Jun 29, 2022 By: David Meyer Topic: Sermon Devotional Series: 1 Thessalonians Scripture: 1 Thess 4:13-5:11

Starting in chapter 4, the apostle Paul shifted his attention away from thanksgiving and encouragement (chapters 1-3) to instruction and exhortation. Verses 1-12 of chapter 4 highlight a life pleasing to God. In chapter 4:1-2, we have explicit statements of Paul’s main transition and theme: a life of practical sanctification. Paul’s flow and train of thought continues as he addresses another specific deficiency in this young church and how our actions and attitudes can please God: What happens to Christians who “fall asleep” (die) before Jesus returns? Are they second-class citizens? What should our Christian response be to our loved ones who die in the faith?  How can we comfort one another?

In this section, from 4:13 and going to 5:11, we see a general theme of the coming again of the Lord, or more commonly referred to as the second coming of Jesus. It is one of the clearest passages in the New Testament that deal with the second coming.  Paul certainly wanted to hammer this home, for as we noted previously, he alluded to the second coming of Jesus in every chapter of this letter! (1:10, 2:19, 3:14 and throughout these last two chapters)

It is important to mention, this section of Scripture has been abused by more people of God in the last 150 years than maybe any other in the Bible.
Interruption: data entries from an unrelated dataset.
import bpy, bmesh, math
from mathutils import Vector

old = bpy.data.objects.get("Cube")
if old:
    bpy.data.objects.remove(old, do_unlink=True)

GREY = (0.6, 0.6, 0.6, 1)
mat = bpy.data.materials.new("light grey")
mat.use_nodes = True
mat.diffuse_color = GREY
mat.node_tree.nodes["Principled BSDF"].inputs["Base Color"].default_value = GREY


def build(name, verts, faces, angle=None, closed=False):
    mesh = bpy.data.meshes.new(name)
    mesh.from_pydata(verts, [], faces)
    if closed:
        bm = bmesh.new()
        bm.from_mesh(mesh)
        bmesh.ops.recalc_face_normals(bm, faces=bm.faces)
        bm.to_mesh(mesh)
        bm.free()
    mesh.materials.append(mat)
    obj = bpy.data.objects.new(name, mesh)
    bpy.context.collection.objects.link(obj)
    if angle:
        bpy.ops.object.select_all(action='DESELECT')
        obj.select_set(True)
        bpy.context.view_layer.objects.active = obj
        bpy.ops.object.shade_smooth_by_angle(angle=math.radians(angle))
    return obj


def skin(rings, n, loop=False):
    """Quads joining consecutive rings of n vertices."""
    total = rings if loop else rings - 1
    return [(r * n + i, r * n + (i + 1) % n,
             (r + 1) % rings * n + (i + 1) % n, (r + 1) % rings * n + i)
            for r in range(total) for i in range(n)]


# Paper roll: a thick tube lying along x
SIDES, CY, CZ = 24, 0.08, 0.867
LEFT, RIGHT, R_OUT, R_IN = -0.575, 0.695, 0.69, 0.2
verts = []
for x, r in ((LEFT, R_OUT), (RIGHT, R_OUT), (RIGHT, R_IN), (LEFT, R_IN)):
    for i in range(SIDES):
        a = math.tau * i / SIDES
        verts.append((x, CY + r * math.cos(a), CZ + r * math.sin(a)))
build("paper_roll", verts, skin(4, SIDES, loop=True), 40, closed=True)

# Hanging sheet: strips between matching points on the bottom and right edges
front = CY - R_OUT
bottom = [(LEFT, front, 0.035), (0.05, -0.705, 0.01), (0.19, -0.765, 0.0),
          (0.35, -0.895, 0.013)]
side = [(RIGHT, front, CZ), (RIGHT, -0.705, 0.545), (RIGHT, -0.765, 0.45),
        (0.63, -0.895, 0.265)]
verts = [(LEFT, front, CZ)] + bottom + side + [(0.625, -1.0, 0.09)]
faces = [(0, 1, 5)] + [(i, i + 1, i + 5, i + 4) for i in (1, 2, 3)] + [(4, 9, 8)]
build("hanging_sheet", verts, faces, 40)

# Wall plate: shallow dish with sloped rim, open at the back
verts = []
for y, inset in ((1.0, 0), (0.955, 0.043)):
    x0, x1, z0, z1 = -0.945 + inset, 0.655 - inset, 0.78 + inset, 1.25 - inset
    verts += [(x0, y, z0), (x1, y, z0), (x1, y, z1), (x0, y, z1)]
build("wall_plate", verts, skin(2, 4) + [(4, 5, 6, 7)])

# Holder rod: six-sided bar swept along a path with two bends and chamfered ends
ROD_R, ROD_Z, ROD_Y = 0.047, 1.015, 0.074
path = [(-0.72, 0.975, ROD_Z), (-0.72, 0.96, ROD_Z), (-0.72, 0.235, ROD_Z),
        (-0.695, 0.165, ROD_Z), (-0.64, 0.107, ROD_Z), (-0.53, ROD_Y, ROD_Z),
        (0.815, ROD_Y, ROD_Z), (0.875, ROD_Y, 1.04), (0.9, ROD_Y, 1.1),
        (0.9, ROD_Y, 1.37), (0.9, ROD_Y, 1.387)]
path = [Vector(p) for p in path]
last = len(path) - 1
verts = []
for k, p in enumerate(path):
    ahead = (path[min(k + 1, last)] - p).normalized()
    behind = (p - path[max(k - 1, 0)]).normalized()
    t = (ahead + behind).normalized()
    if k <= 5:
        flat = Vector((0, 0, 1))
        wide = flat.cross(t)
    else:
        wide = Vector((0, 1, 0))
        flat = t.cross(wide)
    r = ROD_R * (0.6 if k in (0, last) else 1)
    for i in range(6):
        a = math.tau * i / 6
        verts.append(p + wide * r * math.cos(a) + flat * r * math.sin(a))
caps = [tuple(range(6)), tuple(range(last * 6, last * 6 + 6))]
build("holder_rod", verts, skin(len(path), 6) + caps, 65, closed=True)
Why? For one, some Christians see this section of Scripture as *NOT* dealing with the second coming. They would say, this section is only about the resurrection of the dead and the secret “rapture” of the church. This particular position states that first the church is raptured from the earth, then a great seven year tribulation takes place, which culminates in the real second coming of Jesus. The popular Left Behind series, based on this view from John Darby (1800-1882), strongly promotes a very specific scenario of end time events in accord with this position. Many Christians, myself included, were first introduced to Christianity and raised in churches where this eschatological view (teaching of last things/end times) was embraced as if there were no dispute and all Christians were in alignment for centuries. To quote Inigo Montoya’s famous words of wisdom to Vizzini in The Princess Bride, “You keep using that word. I do not think it means what you think it means.”  For 1850 years of church history, the word “rapture” (Latin for “a carrying off”) was always seen in relation to believers in the context of the final, second coming of Jesus when he wraps up history…not a secret rapture of the church.
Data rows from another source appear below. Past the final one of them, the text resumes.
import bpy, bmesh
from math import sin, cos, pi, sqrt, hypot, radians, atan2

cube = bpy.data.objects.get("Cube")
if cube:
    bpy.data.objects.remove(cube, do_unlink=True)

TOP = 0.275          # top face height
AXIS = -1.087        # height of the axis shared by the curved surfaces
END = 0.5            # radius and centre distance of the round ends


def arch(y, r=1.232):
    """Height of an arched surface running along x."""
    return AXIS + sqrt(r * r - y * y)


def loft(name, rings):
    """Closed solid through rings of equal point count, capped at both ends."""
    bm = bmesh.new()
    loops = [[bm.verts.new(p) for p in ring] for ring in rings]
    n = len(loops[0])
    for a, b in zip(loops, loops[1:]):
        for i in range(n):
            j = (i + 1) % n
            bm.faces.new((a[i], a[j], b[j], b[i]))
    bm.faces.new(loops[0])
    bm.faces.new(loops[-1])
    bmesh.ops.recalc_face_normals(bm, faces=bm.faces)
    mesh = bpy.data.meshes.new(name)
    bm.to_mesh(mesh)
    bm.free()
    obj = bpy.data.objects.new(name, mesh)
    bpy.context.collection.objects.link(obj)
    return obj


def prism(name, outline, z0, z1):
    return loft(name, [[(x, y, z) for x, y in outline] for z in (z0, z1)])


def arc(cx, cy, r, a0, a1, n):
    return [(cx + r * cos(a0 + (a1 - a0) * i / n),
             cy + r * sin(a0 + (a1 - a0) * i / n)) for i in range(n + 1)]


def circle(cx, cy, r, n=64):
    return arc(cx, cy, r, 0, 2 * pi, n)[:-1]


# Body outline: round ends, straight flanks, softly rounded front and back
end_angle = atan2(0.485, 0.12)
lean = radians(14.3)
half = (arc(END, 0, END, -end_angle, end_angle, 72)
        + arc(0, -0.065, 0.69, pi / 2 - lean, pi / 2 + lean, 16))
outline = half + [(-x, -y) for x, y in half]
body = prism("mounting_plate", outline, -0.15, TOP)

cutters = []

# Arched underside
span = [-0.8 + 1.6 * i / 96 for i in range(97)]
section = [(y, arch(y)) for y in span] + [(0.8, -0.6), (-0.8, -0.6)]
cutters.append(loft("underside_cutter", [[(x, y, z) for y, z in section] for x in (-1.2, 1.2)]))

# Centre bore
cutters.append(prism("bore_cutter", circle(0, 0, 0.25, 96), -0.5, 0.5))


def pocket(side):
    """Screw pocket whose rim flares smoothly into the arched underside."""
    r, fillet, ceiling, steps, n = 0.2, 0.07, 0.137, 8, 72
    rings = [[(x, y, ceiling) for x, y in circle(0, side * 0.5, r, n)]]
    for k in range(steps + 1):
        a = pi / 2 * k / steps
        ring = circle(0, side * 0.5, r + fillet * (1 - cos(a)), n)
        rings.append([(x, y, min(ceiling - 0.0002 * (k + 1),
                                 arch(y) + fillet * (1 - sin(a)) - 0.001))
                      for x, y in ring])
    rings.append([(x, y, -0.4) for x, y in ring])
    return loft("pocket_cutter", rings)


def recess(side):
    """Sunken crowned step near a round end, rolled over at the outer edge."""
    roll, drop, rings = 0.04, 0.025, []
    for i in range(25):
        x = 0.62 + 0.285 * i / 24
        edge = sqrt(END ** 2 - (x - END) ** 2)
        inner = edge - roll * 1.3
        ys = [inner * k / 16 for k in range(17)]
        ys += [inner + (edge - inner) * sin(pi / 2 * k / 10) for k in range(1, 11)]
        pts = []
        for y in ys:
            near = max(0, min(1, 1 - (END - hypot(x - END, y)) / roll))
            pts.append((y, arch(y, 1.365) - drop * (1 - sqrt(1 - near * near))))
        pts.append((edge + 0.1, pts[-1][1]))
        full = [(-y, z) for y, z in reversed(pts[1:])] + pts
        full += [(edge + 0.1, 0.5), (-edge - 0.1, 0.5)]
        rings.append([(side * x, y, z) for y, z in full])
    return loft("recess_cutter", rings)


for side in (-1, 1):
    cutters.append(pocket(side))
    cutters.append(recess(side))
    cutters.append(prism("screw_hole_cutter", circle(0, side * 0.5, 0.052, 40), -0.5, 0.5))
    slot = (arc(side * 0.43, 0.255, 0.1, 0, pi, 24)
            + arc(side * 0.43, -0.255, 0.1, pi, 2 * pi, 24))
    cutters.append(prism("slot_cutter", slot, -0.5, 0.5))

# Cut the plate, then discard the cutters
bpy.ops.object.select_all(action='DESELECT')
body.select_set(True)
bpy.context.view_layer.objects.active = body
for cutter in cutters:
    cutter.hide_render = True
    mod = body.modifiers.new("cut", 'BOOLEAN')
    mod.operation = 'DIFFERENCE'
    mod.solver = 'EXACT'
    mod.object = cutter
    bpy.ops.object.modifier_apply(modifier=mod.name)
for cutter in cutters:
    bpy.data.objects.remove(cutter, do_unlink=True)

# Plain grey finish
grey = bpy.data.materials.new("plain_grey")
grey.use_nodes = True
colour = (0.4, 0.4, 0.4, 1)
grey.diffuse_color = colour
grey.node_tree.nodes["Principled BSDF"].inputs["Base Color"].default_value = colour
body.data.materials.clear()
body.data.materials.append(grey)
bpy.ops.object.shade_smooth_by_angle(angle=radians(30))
This sermon will be an “overview” of the section before we dive into verse by verse and phrase by phrase. Our aim is to see this section of Scripture in its macro and micro context, paying careful attention to the goals of the author. The plan is to not advocate or disparage any one particular view, but challenge and encourage the body of Christ with the classical consensus of what we all believe and spur one another on towards love and good deeds. This week, we will be looking at helpful guidelines to approach this section, but also engage some practical frameworks from the text that can aid us in our growth in Godliness and walking to please God.
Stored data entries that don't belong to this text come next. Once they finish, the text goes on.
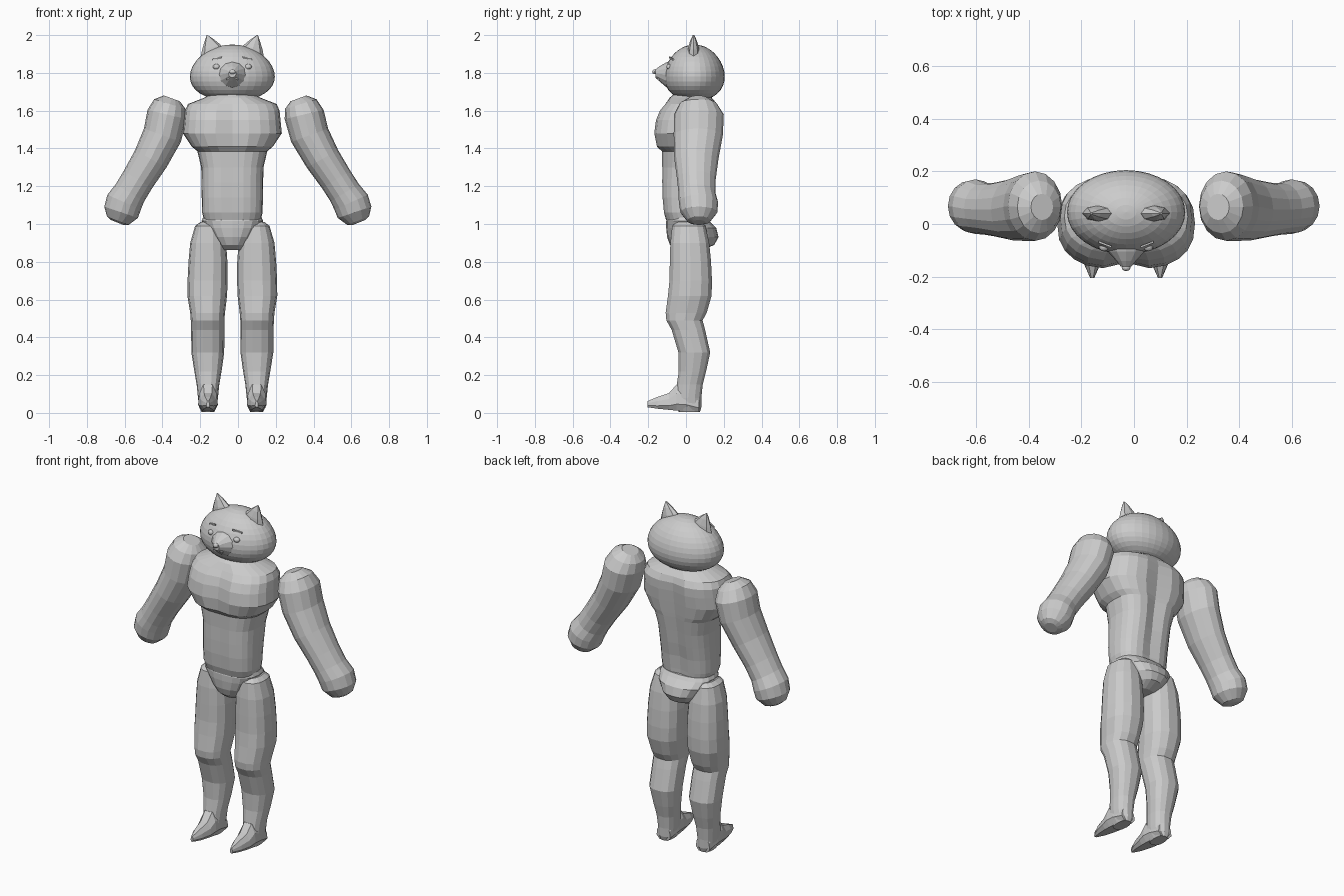
import bpy, bmesh, math
from mathutils import Vector

CX = -0.03  # body midline
GREY = bpy.data.materials.new("plain_grey")
GREY.diffuse_color = (0.6, 0.6, 0.6, 1)


def finish(name, bm):
    bmesh.ops.recalc_face_normals(bm, faces=bm.faces)
    me = bpy.data.meshes.new(name)
    bm.to_mesh(me)
    bm.free()
    me.materials.append(GREY)
    ob = bpy.data.objects.new(name, me)
    bpy.context.collection.objects.link(ob)
    return ob


def loft(name, rings):
    """Bridge equal-sized point rings and cap both ends."""
    bm = bmesh.new()
    rows = [[bm.verts.new(p) for p in r] for r in rings]
    n = len(rows[0])
    for a, b in zip(rows, rows[1:]):
        for i in range(n):
            bm.faces.new((a[i], a[(i + 1) % n], b[(i + 1) % n], b[i]))
    bm.faces.new(rows[0])
    bm.faces.new(rows[-1])
    return finish(name, bm)


def oval(cx, z, hw, yf, yb, n=16, p=1.0, pec=0.0, spine=0.0):
    """Horizontal rounded ring; pec and spine press grooves into front and back."""
    pts = []
    for i in range(n):
        a = 2 * math.pi * i / n
        c, s = math.cos(a), math.sin(a)
        x = math.copysign(abs(c) ** p, c) * hw
        y = (yf + yb) / 2 + math.copysign(abs(s) ** p, s) * (yb - yf) / 2
        g = max(0, 1 - abs(c) / 0.3)
        y += g * (pec if s < 0 else -spine)
        pts.append(Vector((cx + x, y, z)))
    return pts


def ball(name, loc, size, u=12, v=8):
    bm = bmesh.new()
    bmesh.ops.create_uvsphere(bm, u_segments=u, v_segments=v, radius=1)
    for vert in bm.verts:
        vert.co = Vector([loc[k] + vert.co[k] * size[k] for k in range(3)])
    return finish(name, bm)


# Torso: waist, ribs, chest shelf, shoulders, neck
# z, half width, front y, back y, squareness, chest groove, spine groove
torso = [
    (1.02, .150, -.105, .105, .75, 0, .01), (1.06, .160, -.120, .110, .75, .004, .015),
    (1.14, .162, -.128, .120, .75, .006, .02), (1.22, .163, -.130, .135, .75, .006, .02),
    (1.30, .165, -.130, .150, .75, .006, .025), (1.385, .185, -.132, .165, .75, .004, .025),
    (1.41, .215, -.160, .170, .75, .015, .025), (1.48, .262, -.177, .180, .8, .03, .025),
    (1.55, .255, -.168, .188, .8, .03, .025), (1.60, .250, -.145, .188, .8, .02, .02),
    (1.635, .235, -.115, .170, .85, .01, .01), (1.67, .145, -.085, .135, 1, 0, 0),
    (1.70, .100, -.05, .12, 1, 0, 0)]
loft("torso", [oval(CX, z, w, f, b, 24, p, pec, sp) for z, w, f, b, p, pec, sp in torso])

# Briefs
briefs = [(1.035, .155, -.10, .11, .8), (1.015, .163, -.105, .125, .8), (.98, .150, -.105, .16, .8),
          (.93, .115, -.10, .172, .8), (.89, .085, -.085, .15, .85), (.862, .065, -.05, .09, .9)]
loft("briefs", [oval(CX, z, w, f, b, 20, p) for z, w, f, b, p in briefs])

# Legs and feet: z, x offset from midline, half width, front y, back y
leg = [(1.01, .125, .045, -.05, .08), (.99, .125, .072, -.075, .105), (.90, .128, .095, -.085, .125),
       (.80, .129, .103, -.088, .135), (.70, .131, .106, -.09, .140), (.62, .133, .105, -.098, .138),
       (.53, .131, .092, -.110, .112), (.49, .131, .089, -.106, .090), (.44, .130, .088, -.078, .103),
       (.32, .130, .087, -.042, .130), (.22, .129, .072, -.040, .108), (.15, .129, .060, -.050, .090),
       (.08, .129, .053, -.060, .083), (.03, .129, .046, -.055, .083), (.005, .129, .034, -.040, .075)]
# y, half width, bottom z, top z
foot = [(-.205, .008, .030, .062), (-.15, .032, .022, .085), (-.09, .046, .016, .105),
        (-.05, .052, .012, .150), (0, .052, .008, .150), (.07, .045, .005, .09)]
for side, s in (("left", -1), ("right", 1)):
    loft(side + "_leg", [oval(CX + s * dx, z, w, f, b, 14, .85) for z, dx, w, f, b in leg])
    x = CX + s * .129
    loft(side + "_foot", [[Vector((x + u * w, y, lo + v * (hi - lo))) for u, v in
                           ((-.6, 0), (.6, 0), (1, .25), (.9, .65), (.45, 1), (-.45, 1), (-.9, .65), (-1, .25))]
                          for y, w, lo, hi in foot])

# Arms: x, z, in-plane radius, depth radius, y centre
arm = [(-.350, 1.665, .045, .05, .065), (-.361, 1.635, .087, .10, .065), (-.376, 1.58, .106, .132, .068),
       (-.400, 1.47, .104, .130, .065), (-.462, 1.345, .095, .117, .055), (-.530, 1.235, .088, .102, .055),
       (-.572, 1.165, .088, .098, .058), (-.603, 1.115, .097, .104, .066), (-.619, 1.062, .094, .098, .068),
       (-.636, 1.018, .062, .062, .068), (-.640, 1.008, .035, .035, .068)]
for side, s in (("left", -1), ("right", 1)):
    rings = []
    for i, (x, z, r, d, y) in enumerate(arm):
        a, b = arm[max(i - 1, 0)], arm[min(i + 1, len(arm) - 1)]
        t = Vector((b[0] - a[0], 0, b[1] - a[1])).normalized()
        out = Vector((t.z, 0, -t.x))
        ring = [Vector((x, y, z)) + out * r * math.cos(k * math.pi / 8)
                + Vector((0, d * math.sin(k * math.pi / 8), 0)) for k in range(16)]
        if s > 0:  # other arm, spread a touch wider at the hand
            shift = -.03 + .03 * (1.67 - z) / .65
            ring = [Vector((-p.x + shift, p.y, p.z)) for p in ring]
        rings.append(ring)
    loft(side + "_arm", rings)

# Head
head = ball("head", (CX, .045, 1.80), (.225, .16, .15), 32, 18)
for v in head.data.vertices:  # fuller cheeks low on the face
    h = (v.co.z - 1.80) / .15
    v.co.z -= .02 * (1 - h * h)

# Muzzle and nose
muzzle = [(-.05, .105, 1.70, 1.87), (-.105, .070, 1.725, 1.855), (-.14, .038, 1.755, 1.835),
          (-.162, .020, 1.775, 1.818)]
loft("muzzle", [[Vector((CX + w * math.cos(k * math.pi / 6), y,
                         (lo + hi) / 2 + (hi - lo) / 2 * math.sin(k * math.pi / 6))) for k in range(12)]
                for y, w, lo, hi in muzzle])
ball("nose", (CX, -.166, 1.806), (.017, .013, .013))

# Mouth strips, eyes, brows and ears
for side, s in (("left", -1), ("right", 1)):
    ball(side + "_eye", (CX + s * .084, -.088, 1.832), (.019, .016, .015))

    def strip(name, a, b, t=.004):
        a, b = Vector(a), Vector(b)
        loft(name, [[p + Vector((0, dy, dz)) for dy, dz in ((-t, -t), (t, -t), (t, t), (-t, t))]
                    for p in (a, b)])
    strip(side + "_mouth", (CX, -.156, 1.785), (CX + s * .03, -.143, 1.765))
    strip(side + "_brow", (CX + s * .055, -.087, 1.882), (CX + s * .105, -.068, 1.870))

    # Ear: flattened pointed shell leaning outward
    ear = [(.095, .075, .035, 1.89), (.110, .050, .028, 1.935), (.122, .026, .018, 1.97), (.133, .003, .004, 2.0)]
    loft(side + "_ear", [[Vector((CX + s * (dx + w * math.cos(k * math.pi / 4)),
                                  .04 + d * math.sin(k * math.pi / 4),
                                  z - .25 * w * math.cos(k * math.pi / 4) * (z < 1.99)))
                          for k in range(8)] for dx, w, d, z in ear])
Some questions for discussion/review:

  • What is the larger context of this section starting in chapter 4? (4:1-2, 1-12)
  • Related: What is sanctification and how is it different from justification and glorification? What texts are your “go to” texts for explaining the differences? (Romans 5? Romans 8?) Is it helpful to see our “eternal salvation” (Heb 5:9) as, “God saved me, is saving me, and will save”?
  • What is the specific subject matter starting in verse 13 of chapter 4? Hint: What specific group is mentioned in verse 13, 14, 15 and 16 of chapter 4?
  • In 2 THESS 1:8-9, Paul deals with what happens to non-believers at the second coming. Read it and in contrast, what jumps out at you compared to this section in 1 Thess?
  • By bringing up the “therefore” in 4:18, what is Paul saying is his goal in bringing up this teaching?
  • How can fellow believers encourage and comfort one another with this teaching? How does hope and the resurrection change everything?